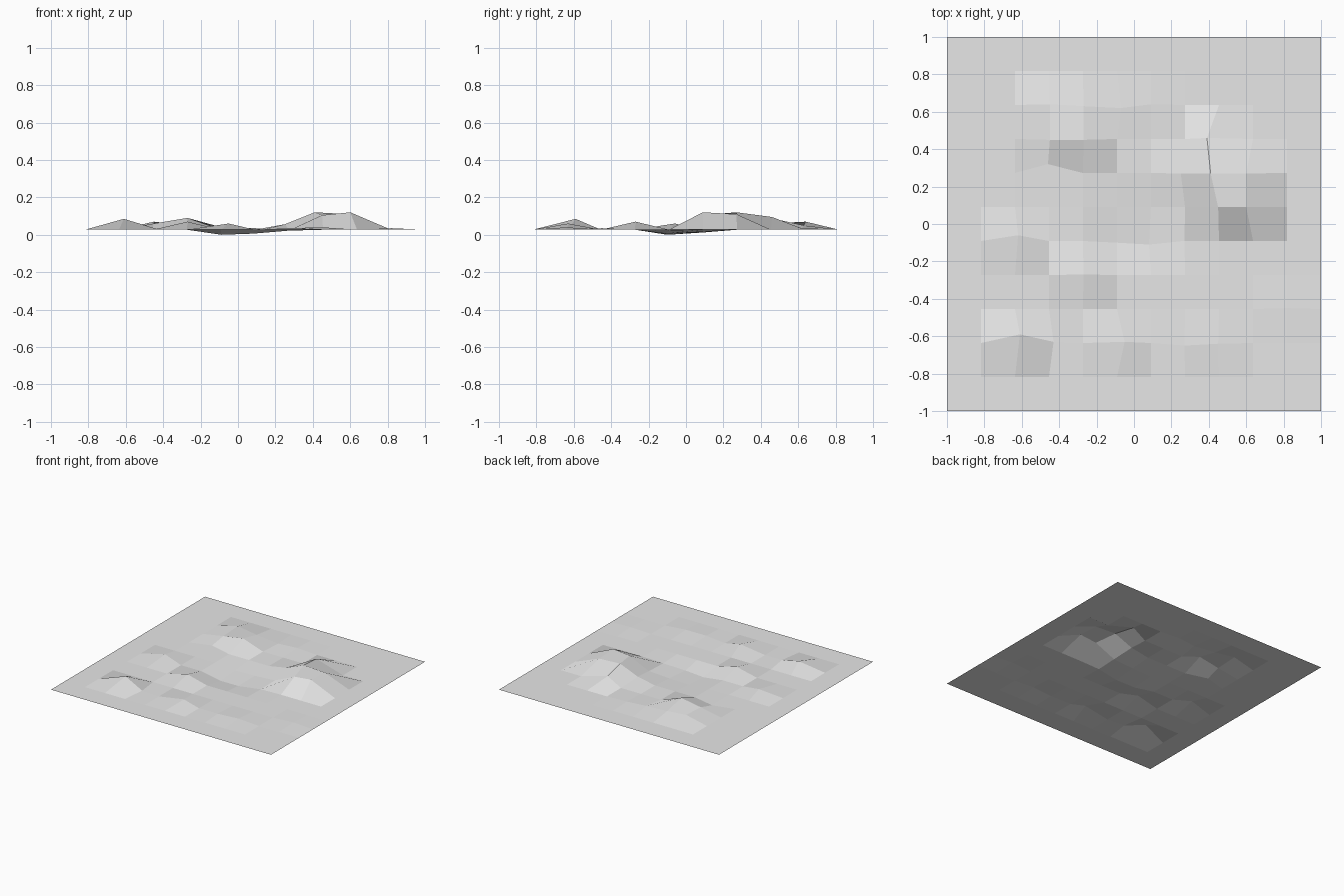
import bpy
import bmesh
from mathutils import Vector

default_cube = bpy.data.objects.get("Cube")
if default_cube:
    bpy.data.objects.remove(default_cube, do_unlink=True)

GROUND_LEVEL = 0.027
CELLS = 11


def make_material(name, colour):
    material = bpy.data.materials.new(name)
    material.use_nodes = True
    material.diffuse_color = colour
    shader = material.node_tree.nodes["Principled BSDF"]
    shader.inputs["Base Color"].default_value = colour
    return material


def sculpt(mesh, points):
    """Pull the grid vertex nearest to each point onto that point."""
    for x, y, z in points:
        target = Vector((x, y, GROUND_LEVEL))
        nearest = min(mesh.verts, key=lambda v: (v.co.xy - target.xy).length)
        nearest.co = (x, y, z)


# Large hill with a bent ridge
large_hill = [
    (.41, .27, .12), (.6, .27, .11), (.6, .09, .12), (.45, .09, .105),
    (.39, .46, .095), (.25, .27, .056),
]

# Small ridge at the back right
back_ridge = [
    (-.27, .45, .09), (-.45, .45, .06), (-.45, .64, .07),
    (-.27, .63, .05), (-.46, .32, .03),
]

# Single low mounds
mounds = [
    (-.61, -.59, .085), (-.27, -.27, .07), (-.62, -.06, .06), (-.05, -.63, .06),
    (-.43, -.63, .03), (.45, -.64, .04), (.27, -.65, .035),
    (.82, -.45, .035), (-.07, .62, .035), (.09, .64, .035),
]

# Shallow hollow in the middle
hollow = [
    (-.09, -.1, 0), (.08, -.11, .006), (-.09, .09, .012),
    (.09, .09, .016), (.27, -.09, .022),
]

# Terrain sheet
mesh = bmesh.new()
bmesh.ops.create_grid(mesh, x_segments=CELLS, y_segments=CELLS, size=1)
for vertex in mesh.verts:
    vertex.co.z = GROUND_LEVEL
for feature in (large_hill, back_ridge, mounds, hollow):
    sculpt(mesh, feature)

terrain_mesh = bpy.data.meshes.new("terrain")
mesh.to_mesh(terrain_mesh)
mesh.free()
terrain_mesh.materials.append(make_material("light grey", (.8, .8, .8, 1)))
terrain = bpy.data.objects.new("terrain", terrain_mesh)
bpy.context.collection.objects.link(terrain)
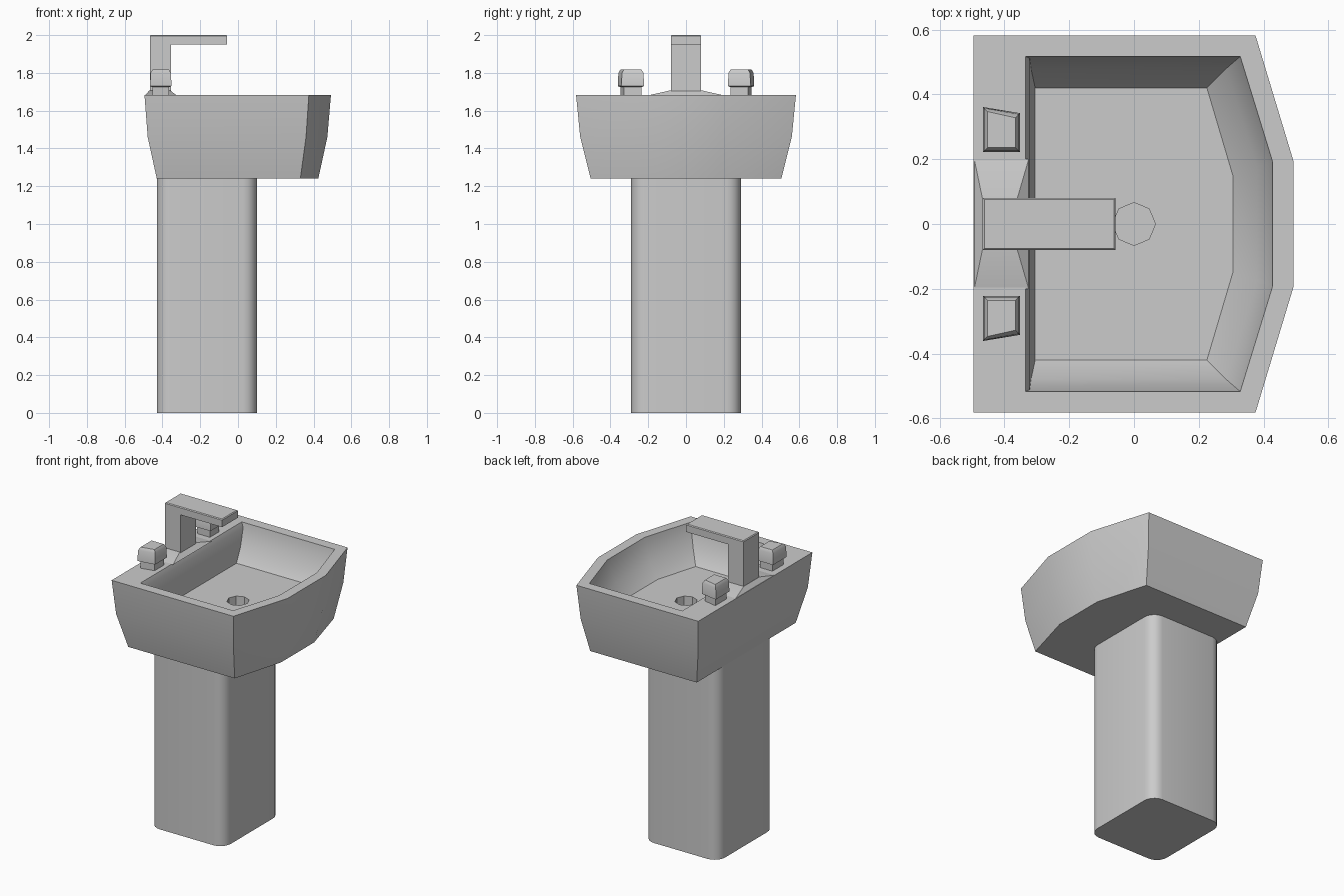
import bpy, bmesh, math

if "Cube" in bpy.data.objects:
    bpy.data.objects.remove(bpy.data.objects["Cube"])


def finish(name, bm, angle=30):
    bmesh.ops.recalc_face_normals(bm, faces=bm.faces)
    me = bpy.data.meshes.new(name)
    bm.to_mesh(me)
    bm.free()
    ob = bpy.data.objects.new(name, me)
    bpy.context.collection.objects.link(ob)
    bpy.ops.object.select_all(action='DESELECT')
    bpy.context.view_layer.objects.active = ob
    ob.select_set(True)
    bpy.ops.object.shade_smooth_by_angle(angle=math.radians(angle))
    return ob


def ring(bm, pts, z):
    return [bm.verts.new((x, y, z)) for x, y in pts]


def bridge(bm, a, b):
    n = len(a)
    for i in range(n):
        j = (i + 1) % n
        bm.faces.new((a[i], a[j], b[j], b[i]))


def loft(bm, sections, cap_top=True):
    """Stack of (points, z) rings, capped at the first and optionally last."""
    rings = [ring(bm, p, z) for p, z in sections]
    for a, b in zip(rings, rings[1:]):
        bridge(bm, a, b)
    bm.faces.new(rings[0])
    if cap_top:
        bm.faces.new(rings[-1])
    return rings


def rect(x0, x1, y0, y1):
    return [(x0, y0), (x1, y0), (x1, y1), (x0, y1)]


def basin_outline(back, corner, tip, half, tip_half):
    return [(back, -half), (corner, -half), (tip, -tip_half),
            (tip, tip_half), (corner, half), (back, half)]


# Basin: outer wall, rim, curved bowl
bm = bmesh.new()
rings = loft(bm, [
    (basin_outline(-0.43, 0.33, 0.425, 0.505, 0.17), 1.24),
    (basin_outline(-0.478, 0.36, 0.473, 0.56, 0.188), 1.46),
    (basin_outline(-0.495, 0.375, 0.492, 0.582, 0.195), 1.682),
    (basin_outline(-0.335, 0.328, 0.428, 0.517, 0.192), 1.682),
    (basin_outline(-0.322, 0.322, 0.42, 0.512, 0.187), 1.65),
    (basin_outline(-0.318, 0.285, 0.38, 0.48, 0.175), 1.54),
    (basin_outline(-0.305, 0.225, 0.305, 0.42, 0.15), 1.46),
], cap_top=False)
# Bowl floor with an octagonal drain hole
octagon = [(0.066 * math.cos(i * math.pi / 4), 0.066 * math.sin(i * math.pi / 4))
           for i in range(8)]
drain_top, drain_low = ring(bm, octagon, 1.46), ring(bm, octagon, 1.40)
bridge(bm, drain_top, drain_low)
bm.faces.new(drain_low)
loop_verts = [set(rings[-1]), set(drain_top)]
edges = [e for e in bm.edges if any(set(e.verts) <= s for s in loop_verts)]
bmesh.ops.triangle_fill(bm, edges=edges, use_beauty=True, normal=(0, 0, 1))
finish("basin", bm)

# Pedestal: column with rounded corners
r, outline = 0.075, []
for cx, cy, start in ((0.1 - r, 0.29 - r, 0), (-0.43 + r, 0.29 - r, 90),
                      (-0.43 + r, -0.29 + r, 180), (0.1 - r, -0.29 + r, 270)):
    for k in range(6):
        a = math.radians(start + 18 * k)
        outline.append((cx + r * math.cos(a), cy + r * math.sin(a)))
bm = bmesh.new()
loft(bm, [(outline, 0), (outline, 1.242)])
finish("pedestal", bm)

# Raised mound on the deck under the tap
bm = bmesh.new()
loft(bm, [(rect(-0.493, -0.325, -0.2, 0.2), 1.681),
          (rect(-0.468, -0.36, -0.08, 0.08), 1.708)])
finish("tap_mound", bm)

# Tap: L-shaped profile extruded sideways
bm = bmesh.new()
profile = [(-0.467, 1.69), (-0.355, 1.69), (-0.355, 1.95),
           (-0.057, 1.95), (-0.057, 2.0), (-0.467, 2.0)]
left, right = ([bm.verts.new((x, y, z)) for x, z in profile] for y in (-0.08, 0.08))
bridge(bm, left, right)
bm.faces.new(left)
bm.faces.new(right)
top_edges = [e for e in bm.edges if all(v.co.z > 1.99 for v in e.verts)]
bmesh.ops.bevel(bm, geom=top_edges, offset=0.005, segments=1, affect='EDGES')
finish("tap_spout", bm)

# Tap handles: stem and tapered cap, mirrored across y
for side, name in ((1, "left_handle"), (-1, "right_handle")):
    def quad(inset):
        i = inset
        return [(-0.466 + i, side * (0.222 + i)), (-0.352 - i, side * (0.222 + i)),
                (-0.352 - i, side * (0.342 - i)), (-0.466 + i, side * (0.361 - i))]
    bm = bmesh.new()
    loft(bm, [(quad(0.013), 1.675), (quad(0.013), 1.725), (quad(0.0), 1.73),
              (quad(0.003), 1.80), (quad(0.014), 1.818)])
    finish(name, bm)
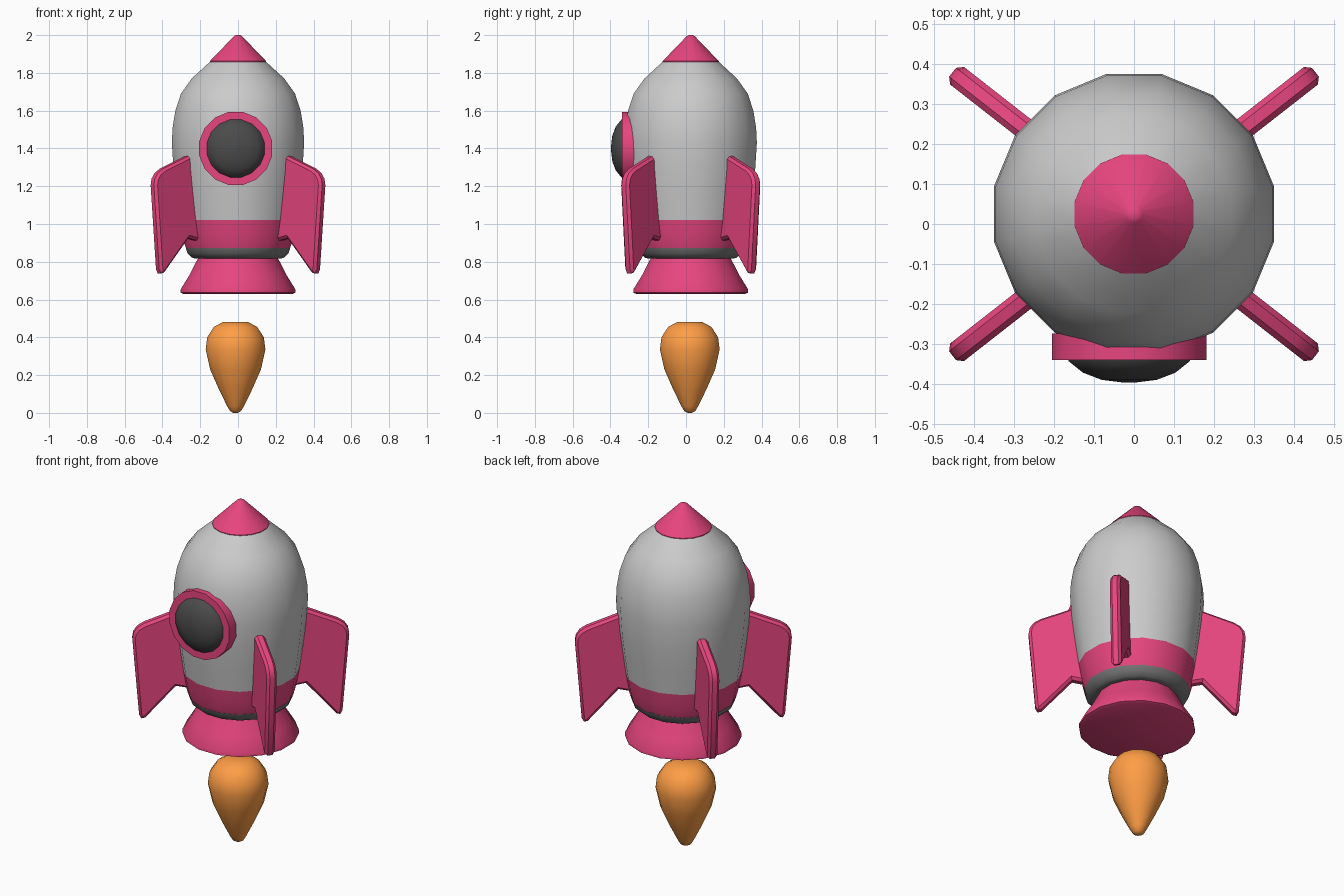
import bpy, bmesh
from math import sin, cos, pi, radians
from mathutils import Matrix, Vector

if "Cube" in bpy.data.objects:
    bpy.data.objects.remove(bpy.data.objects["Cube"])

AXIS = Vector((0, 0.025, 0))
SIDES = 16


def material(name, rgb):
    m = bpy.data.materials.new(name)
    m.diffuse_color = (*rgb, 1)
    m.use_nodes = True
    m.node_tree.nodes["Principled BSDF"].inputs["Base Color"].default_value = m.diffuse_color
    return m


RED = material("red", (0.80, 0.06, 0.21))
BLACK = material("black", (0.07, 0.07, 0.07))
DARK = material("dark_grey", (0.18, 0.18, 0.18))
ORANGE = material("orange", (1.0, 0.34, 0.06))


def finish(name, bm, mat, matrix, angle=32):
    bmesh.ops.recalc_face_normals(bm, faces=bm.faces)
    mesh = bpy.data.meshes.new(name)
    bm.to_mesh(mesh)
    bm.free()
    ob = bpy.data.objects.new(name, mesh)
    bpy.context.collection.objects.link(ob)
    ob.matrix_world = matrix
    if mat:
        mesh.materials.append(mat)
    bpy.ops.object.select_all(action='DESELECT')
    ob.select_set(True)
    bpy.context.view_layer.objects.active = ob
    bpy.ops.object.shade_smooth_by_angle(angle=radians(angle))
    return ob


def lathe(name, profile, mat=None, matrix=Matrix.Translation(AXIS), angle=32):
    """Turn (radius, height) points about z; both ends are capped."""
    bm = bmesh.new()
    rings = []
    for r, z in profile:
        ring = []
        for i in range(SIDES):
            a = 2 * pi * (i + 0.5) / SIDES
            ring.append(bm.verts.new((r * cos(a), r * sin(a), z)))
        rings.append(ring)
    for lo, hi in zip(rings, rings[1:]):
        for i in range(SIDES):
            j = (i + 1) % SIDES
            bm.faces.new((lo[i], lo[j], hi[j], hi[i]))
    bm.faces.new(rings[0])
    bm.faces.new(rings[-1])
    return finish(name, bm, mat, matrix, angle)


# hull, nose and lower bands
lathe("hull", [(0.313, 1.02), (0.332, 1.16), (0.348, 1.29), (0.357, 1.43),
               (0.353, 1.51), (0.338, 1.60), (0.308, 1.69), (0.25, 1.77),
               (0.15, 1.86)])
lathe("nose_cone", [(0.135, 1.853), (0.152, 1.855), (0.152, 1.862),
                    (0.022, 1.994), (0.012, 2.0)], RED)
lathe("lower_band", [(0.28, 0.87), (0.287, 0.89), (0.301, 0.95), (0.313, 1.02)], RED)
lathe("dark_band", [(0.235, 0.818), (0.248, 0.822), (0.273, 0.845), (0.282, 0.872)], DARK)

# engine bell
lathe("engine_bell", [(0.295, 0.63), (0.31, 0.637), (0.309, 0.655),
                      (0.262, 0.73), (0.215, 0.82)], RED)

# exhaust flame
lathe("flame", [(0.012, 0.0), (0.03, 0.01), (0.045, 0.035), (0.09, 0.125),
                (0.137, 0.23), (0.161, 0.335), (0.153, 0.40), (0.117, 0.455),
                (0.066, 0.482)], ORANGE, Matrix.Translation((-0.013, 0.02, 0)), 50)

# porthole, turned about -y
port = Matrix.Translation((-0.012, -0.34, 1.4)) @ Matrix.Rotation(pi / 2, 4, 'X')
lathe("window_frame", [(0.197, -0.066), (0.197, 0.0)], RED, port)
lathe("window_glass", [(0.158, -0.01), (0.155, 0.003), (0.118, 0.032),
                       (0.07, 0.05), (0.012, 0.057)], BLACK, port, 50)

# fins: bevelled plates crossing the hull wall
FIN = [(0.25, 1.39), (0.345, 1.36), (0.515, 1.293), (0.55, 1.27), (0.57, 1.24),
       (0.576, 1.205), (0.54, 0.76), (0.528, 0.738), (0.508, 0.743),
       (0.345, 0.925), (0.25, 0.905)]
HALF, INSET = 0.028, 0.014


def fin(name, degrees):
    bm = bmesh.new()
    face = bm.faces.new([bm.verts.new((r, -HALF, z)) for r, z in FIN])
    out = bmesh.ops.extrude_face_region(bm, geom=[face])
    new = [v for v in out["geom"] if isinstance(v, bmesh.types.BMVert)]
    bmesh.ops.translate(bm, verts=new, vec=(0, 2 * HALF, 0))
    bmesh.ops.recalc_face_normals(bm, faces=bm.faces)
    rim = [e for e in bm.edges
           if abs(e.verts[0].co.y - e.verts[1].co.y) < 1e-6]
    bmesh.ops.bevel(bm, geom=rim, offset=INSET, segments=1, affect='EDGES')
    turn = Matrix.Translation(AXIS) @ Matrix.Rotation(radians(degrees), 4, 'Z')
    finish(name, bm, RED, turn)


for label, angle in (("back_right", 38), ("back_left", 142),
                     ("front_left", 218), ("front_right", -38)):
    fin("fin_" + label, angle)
+++
Would you print exactly, and only, the lines of the data above from the line with "(0.262, 0.73), (0.215, 0.82)], RED)" through the line with "finish(name, bm, RED, turn)", inclusive?

### ANSWER
                      (0.262, 0.73), (0.215, 0.82)], RED)

# exhaust flame
lathe("flame", [(0.012, 0.0), (0.03, 0.01), (0.045, 0.035), (0.09, 0.125),
                (0.137, 0.23), (0.161, 0.335), (0.153, 0.40), (0.117, 0.455),
                (0.066, 0.482)], ORANGE, Matrix.Translation((-0.013, 0.02, 0)), 50)

# porthole, turned about -y
port = Matrix.Translation((-0.012, -0.34, 1.4)) @ Matrix.Rotation(pi / 2, 4, 'X')
lathe("window_frame", [(0.197, -0.066), (0.197, 0.0)], RED, port)
lathe("window_glass", [(0.158, -0.01), (0.155, 0.003), (0.118, 0.032),
                       (0.07, 0.05), (0.012, 0.057)], BLACK, port, 50)

# fins: bevelled plates crossing the hull wall
FIN = [(0.25, 1.39), (0.345, 1.36), (0.515, 1.293), (0.55, 1.27), (0.57, 1.24),
       (0.576, 1.205), (0.54, 0.76), (0.528, 0.738), (0.508, 0.743),
       (0.345, 0.925), (0.25, 0.905)]
HALF, INSET = 0.028, 0.014


def fin(name, degrees):
    bm = bmesh.new()
    face = bm.faces.new([bm.verts.new((r, -HALF, z)) for r, z in FIN])
    out = bmesh.ops.extrude_face_region(bm, geom=[face])
    new = [v for v in out["geom"] if isinstance(v, bmesh.types.BMVert)]
    bmesh.ops.translate(bm, verts=new, vec=(0, 2 * HALF, 0))
    bmesh.ops.recalc_face_normals(bm, faces=bm.faces)
    rim = [e for e in bm.edges
           if abs(e.verts[0].co.y - e.verts[1].co.y) < 1e-6]
    bmesh.ops.bevel(bm, geom=rim, offset=INSET, segments=1, affect='EDGES')
    turn = Matrix.Translation(AXIS) @ Matrix.Rotation(radians(degrees), 4, 'Z')
    finish(name, bm, RED, turn)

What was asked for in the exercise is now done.